Directions for this task: Please copy every line below that contains the string "return".

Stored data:
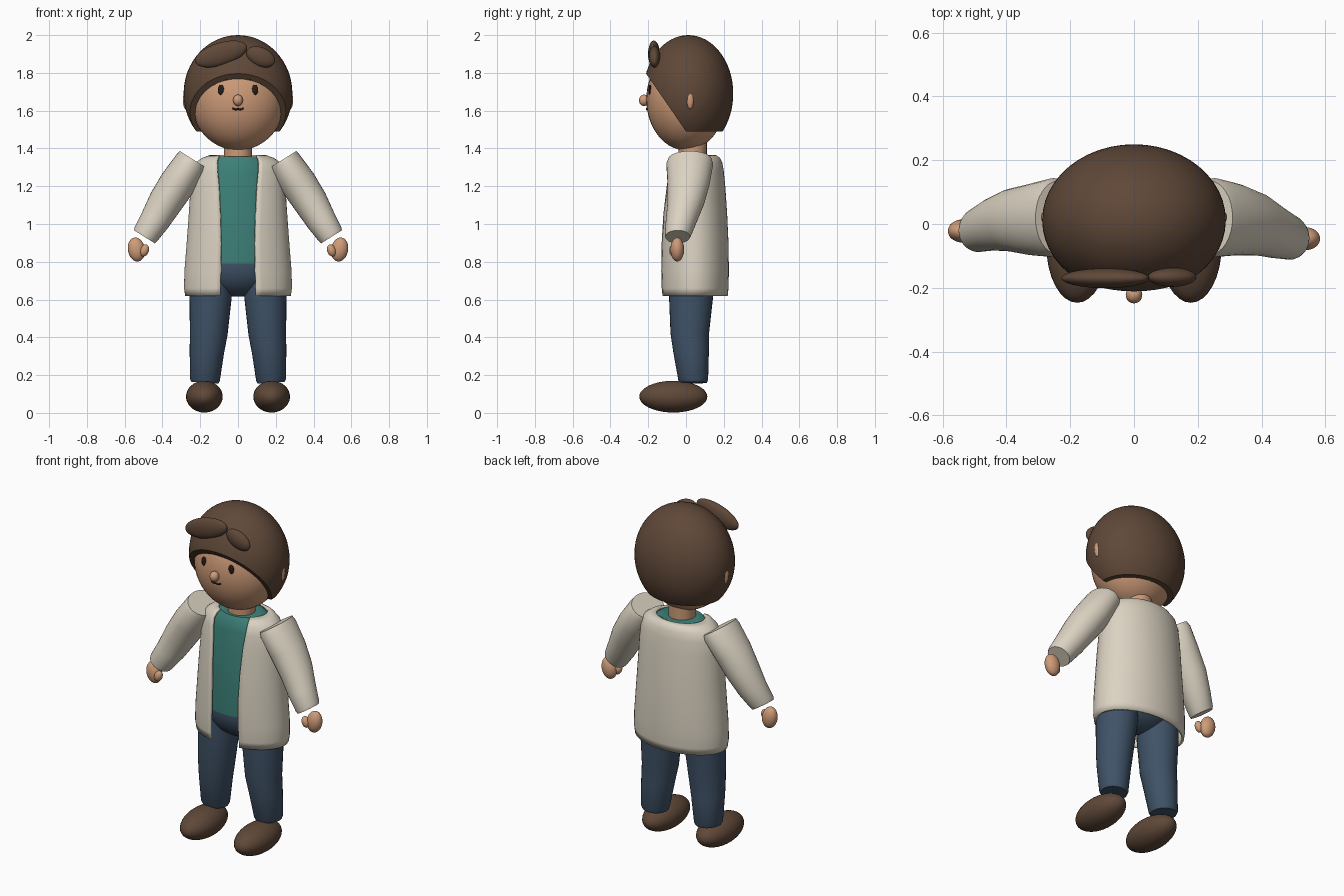
import bpy, bmesh, math
from mathutils import Vector, Matrix

if "Cube" in bpy.data.objects:
    bpy.data.objects.remove(bpy.data.objects["Cube"])


def material(name, rgb):
    m = bpy.data.materials.new(name)
    m.diffuse_color = (*rgb, 1)
    m.use_nodes = True
    m.node_tree.nodes["Principled BSDF"].inputs["Base Color"].default_value = m.diffuse_color
    return m


SKIN = material("skin", (0.62, 0.33, 0.19))
HAIR = material("brown", (0.115, 0.065, 0.04))
COAT = material("cream", (0.71, 0.65, 0.54))
SHIRT = material("teal", (0.045, 0.215, 0.185))
JEANS = material("denim", (0.05, 0.085, 0.135))
DARK = material("dark", (0.02, 0.013, 0.01))


def finish(name, bm, mat, angle=40):
    me = bpy.data.meshes.new(name)
    bm.to_mesh(me)
    bm.free()
    me.materials.append(mat)
    ob = bpy.data.objects.new(name, me)
    bpy.context.collection.objects.link(ob)
    bpy.ops.object.select_all(action='DESELECT')
    ob.select_set(True)
    bpy.context.view_layer.objects.active = ob
    bpy.ops.object.shade_smooth_by_angle(angle=math.radians(angle))
    return ob


def ellipsoid_mesh(center, radii, tilt=0, seg=32, rings=20):
    bm = bmesh.new()
    mat = (Matrix.Translation(center) @ Matrix.Rotation(math.radians(tilt), 4, 'Y')
           @ Matrix.Diagonal((*radii, 1)))
    bmesh.ops.create_uvsphere(bm, u_segments=seg, v_segments=rings, radius=1, matrix=mat)
    return bm


def ellipsoid(name, center, radii, mat, tilt=0, seg=32, rings=20):
    return finish(name, ellipsoid_mesh(center, radii, tilt, seg, rings), mat)


def loft(name, rings, mat, seg=32):
    """Capped tube through rings of (x, y, z, in-plane radius, depth radius)."""
    bm = bmesh.new()
    axis = (Vector(rings[-1][:3]) - Vector(rings[0][:3])).normalized()
    v = Vector((0, 1, 0))
    u = v.cross(axis).normalized()
    loops = []
    for x, y, z, ru, rv in rings:
        c = Vector((x, y, z))
        loops.append([bm.verts.new(c + u * ru * math.cos(a) + v * rv * math.sin(a))
                      for a in (2 * math.pi * k / seg for k in range(seg))])
    for a, b in zip(loops, loops[1:]):
        for k in range(seg):
            n = (k + 1) % seg
            bm.faces.new((a[k], a[n], b[n], b[k]))
    bm.faces.new(loops[0])
    bm.faces.new(loops[-1])
    bmesh.ops.recalc_face_normals(bm, faces=bm.faces)
    return finish(name, bm, mat)


def face_y(x, z):
    """Front surface of the head at x, z."""
    return -0.21 * math.sqrt(1 - (x / 0.25) ** 2 - ((z - 1.66) / 0.27) ** 2)


def stroke(name, points, width):
    """Thin drawn line lying on the face."""
    cu = bpy.data.curves.new(name, 'CURVE')
    cu.dimensions = '3D'
    cu.bevel_depth = width
    cu.bevel_resolution = 2
    cu.use_fill_caps = True
    sp = cu.splines.new('BEZIER')
    sp.bezier_points.add(len(points) - 1)
    for p, (x, z) in zip(sp.bezier_points, points):
        p.co = (x, face_y(x, z) - 0.001, z)
        p.handle_left_type = p.handle_right_type = 'AUTO'
    cu.materials.append(DARK)
    ob = bpy.data.objects.new(name, cu)
    bpy.context.collection.objects.link(ob)
    bpy.ops.object.select_all(action='DESELECT')
    ob.select_set(True)
    bpy.context.view_layer.objects.active = ob
    bpy.ops.object.convert(target='MESH')


# Head, neck and nose
ellipsoid("head", (0, 0, 1.66), (0.25, 0.21, 0.27), SKIN, seg=40, rings=28)
ellipsoid("nose", (0, -0.222, 1.655), (0.026, 0.027, 0.03), SKIN, seg=20, rings=12)
loft("neck", [(0, 0.035, 1.28, 0.075, 0.075), (0, 0.035, 1.44, 0.075, 0.075)], SKIN)

# Hair cap, trimmed level at the nape and slanted around the face
bm = ellipsoid_mesh((0, 0.012, 1.69), (0.288, 0.238, 0.31), seg=48, rings=32)
for normal in ((0, 0, 1), (0, 1.45, 1)):
    cut = bmesh.ops.bisect_plane(bm, geom=bm.verts[:] + bm.edges[:] + bm.faces[:],
                                 plane_co=(0, 0, 1.49), plane_no=normal, clear_inner=True)
    rim = [e for e in bm.edges if e.is_boundary]
    bmesh.ops.holes_fill(bm, edges=rim, sides=0)
bmesh.ops.recalc_face_normals(bm, faces=bm.faces)
finish("hair", bm, HAIR)
ellipsoid("fringe_large", (-0.09, -0.17, 1.9), (0.143, 0.031, 0.06), HAIR, tilt=-17)
ellipsoid("fringe_small", (0.12, -0.167, 1.885), (0.08, 0.03, 0.05), HAIR, tilt=24)

# Mouth
stroke("mouth", [(-0.03, 1.613), (-0.012, 1.606), (0, 1.609), (0.012, 1.606), (0.03, 1.613)], 0.0045)

# Shirt and hips
loft("shirt", [(0, 0.04, 0.79, 0.235, 0.158), (0, 0.04, 0.95, 0.235, 0.158),
               (0, 0.042, 1.15, 0.215, 0.145), (0, 0.045, 1.28, 0.195, 0.13),
               (0, 0.045, 1.33, 0.17, 0.12), (0, 0.045, 1.358, 0.13, 0.1)], SHIRT)
ellipsoid("hips", (0, 0.035, 0.785, ), (0.225, 0.152, 0.17), JEANS)

# Open coat: z, half width, centre y, half depth, half opening
profile = [(0.62, 0.28, 0.043, 0.178, 0.095), (0.66, 0.286, 0.043, 0.182, 0.095),
           (0.75, 0.284, 0.043, 0.184, 0.092), (0.9, 0.272, 0.043, 0.182, 0.09),
           (1.05, 0.261, 0.043, 0.175, 0.095), (1.2, 0.251, 0.046, 0.162, 0.102),
           (1.28, 0.242, 0.047, 0.153, 0.11), (1.325, 0.225, 0.048, 0.144, 0.112),
           (1.35, 0.19, 0.05, 0.13, 0.108), (1.366, 0.145, 0.05, 0.108, 0.1)]
bm = bmesh.new()
SEG = 48
grid = []
for z, rx, cy, ry, gap in profile:
    t0 = math.asin(gap / rx)
    angles = [t0 + (2 * math.pi - 2 * t0) * k / SEG for k in range(SEG + 1)]
    grid.append([bm.verts.new((rx * math.sin(t), cy - ry * math.cos(t), z)) for t in angles])
for a, b in zip(grid, grid[1:]):
    for k in range(SEG):
        bm.faces.new((a[k], a[k + 1], b[k + 1], b[k]))
coat = finish("coat", bm, COAT, 50)
solid = coat.modifiers.new("thickness", 'SOLIDIFY')
solid.thickness = 0.014
solid.offset = -1

# Paired parts
for side, s in (("left", -1), ("right", 1)):
    dy = -0.012 * s   # one arm swings slightly further forward
    ellipsoid(side + "_ear", (s * 0.275, 0.022, 1.655), (0.017, 0.02, 0.047), SKIN, seg=20, rings=12)
    ex, ez = 0.09, 1.71
    ellipsoid(side + "_eye", (s * ex, face_y(ex, ez), ez), (0.017, 0.008, 0.027), DARK, seg=20, rings=12)
    stroke(side + "_brow", [(s * 0.062, 1.764), (s * 0.09, 1.772), (s * 0.117, 1.761)], 0.005)
    # Trouser legs and shoes
    loft(side + "_leg", [(s * 0.14, 0.03, 0.74, 0.112, 0.118), (s * 0.145, 0.027, 0.62, 0.112, 0.117),
                         (s * 0.155, 0.02, 0.42, 0.1, 0.102), (s * 0.165, 0.027, 0.32, 0.091, 0.094),
                         (s * 0.175, 0.038, 0.175, 0.079, 0.079),
                         (s * 0.175, 0.039, 0.16, 0.072, 0.072)], JEANS)
    ellipsoid(side + "_shoe", (s * 0.178, -0.067, 0.086), (0.097, 0.18, 0.084), HAIR)
    # Sleeves with flat ends
    loft(side + "_sleeve", [(s * 0.238, 0.02, 1.342, 0.084, 0.115), (s * 0.252, 0.02, 1.317, 0.09, 0.124),
                            (s * 0.32, 0.014, 1.215, 0.096, 0.112), (s * 0.385, 0.006 + dy / 2, 1.115, 0.091, 0.098),
                            (s * 0.44, -0.012 + dy, 1.02, 0.08, 0.083),
                            (s * 0.488, -0.03 + dy, 0.945, 0.07, 0.07),
                            (s * 0.495, -0.032 + dy, 0.932, 0.065, 0.065)], COAT)
    # Hands and thumbs
    ellipsoid(side + "_hand", (s * 0.538, -0.034 + dy, 0.865), (0.045, 0.036, 0.064), SKIN, tilt=s * 10)
    ellipsoid(side + "_thumb", (s * 0.495, -0.055 + dy, 0.86), (0.023, 0.022, 0.033), SKIN,
              tilt=-s * 20, seg=20, rings=12)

Answer box:
    return m
    return ob
    return bm
    return finish(name, ellipsoid_mesh(center, radii, tilt, seg, rings), mat)
    return finish(name, bm, mat)
    return -0.21 * math.sqrt(1 - (x / 0.25) ** 2 - ((z - 1.66) / 0.27) ** 2)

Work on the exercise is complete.